[Opening Extracted material section]
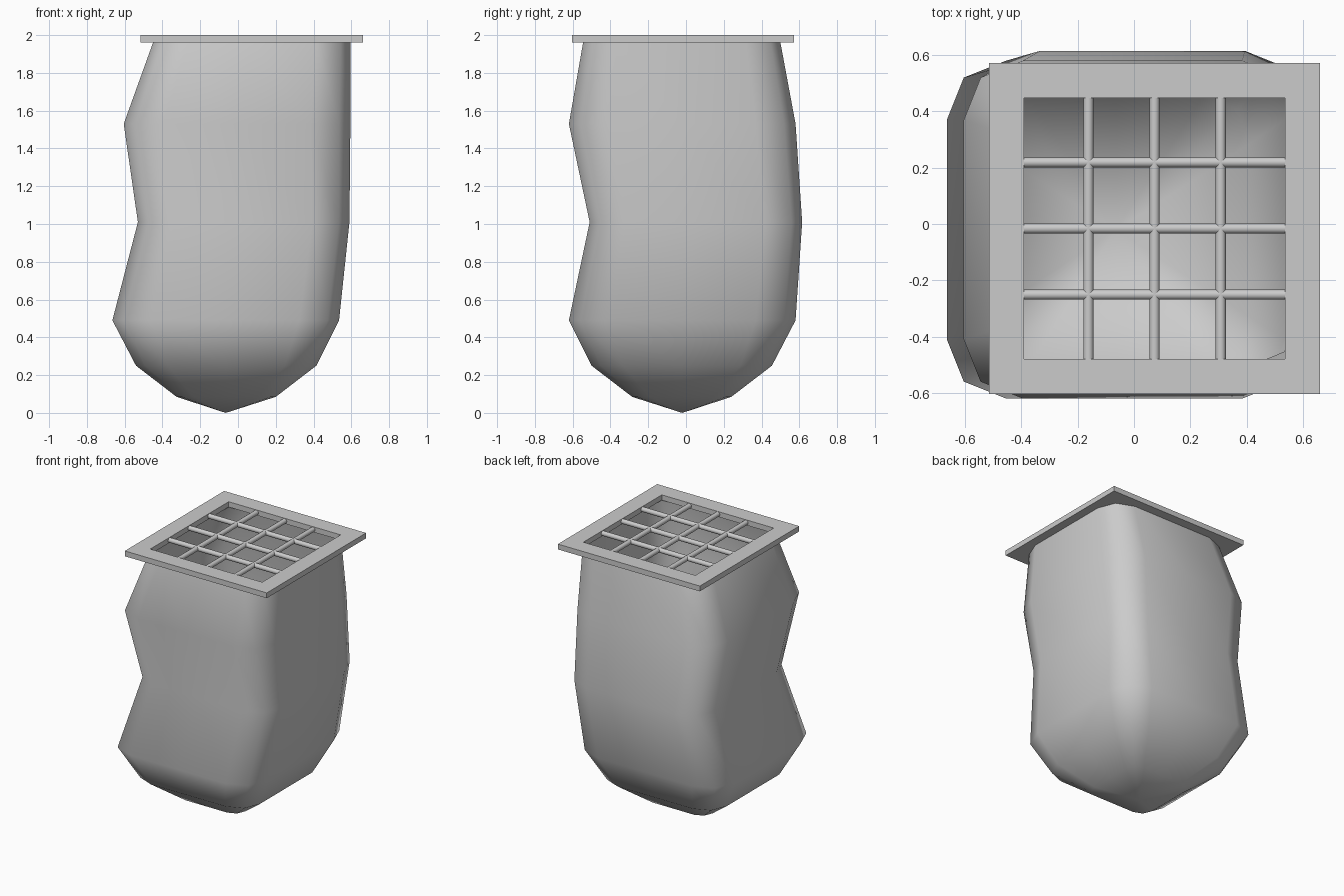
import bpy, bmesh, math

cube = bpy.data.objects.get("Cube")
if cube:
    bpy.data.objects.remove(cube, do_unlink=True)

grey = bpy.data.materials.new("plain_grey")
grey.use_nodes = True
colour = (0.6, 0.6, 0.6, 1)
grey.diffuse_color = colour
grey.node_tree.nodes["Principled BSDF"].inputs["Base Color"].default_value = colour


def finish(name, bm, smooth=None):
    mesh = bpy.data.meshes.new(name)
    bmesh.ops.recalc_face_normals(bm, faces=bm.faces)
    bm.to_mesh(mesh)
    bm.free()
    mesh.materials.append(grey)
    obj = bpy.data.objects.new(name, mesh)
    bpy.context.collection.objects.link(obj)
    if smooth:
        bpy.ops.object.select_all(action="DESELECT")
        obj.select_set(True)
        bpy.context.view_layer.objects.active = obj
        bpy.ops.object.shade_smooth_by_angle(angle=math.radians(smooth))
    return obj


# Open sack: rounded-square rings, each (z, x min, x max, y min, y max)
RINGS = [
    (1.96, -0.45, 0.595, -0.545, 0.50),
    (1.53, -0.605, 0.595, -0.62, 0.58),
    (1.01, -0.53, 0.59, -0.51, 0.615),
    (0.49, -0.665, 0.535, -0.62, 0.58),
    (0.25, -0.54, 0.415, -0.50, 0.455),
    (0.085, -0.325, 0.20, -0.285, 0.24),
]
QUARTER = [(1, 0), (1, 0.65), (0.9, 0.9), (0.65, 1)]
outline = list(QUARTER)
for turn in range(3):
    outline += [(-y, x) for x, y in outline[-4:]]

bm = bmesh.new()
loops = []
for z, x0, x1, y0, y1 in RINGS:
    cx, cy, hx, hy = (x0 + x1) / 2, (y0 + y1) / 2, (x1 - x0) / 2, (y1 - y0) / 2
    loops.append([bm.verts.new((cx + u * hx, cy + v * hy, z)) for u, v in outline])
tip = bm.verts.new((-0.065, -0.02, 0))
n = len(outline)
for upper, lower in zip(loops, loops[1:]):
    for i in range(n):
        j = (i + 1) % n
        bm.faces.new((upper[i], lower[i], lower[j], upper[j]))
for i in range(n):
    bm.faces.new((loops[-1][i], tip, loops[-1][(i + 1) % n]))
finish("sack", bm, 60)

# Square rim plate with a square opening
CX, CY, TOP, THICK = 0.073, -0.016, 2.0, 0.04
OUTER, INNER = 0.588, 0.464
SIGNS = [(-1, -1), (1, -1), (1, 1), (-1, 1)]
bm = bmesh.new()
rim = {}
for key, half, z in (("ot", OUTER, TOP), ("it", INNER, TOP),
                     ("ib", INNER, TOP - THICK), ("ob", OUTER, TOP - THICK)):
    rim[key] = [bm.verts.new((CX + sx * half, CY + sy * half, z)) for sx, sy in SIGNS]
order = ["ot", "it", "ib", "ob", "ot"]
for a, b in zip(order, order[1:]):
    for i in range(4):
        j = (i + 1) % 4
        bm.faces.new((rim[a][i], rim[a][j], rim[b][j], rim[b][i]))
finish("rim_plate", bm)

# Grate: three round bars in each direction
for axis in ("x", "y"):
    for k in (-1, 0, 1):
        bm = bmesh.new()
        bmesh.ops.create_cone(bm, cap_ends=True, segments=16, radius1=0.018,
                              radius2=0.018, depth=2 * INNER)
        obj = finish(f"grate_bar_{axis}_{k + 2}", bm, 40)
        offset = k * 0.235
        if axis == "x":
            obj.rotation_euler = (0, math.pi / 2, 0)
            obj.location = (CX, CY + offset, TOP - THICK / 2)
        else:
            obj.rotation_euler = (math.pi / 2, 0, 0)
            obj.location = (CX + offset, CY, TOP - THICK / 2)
[Closing Extracted material section]
→ **Your goal**:
Take the line containing "for axis in" as the first line and the last line of the data above as the final one. Write out these lines and all between them exactly.

→ **Task solution**:
for axis in ("x", "y"):
    for k in (-1, 0, 1):
        bm = bmesh.new()
        bmesh.ops.create_cone(bm, cap_ends=True, segments=16, radius1=0.018,
                              radius2=0.018, depth=2 * INNER)
        obj = finish(f"grate_bar_{axis}_{k + 2}", bm, 40)
        offset = k * 0.235
        if axis == "x":
            obj.rotation_euler = (0, math.pi / 2, 0)
            obj.location = (CX, CY + offset, TOP - THICK / 2)
        else:
            obj.rotation_euler = (math.pi / 2, 0, 0)
            obj.location = (CX + offset, CY, TOP - THICK / 2)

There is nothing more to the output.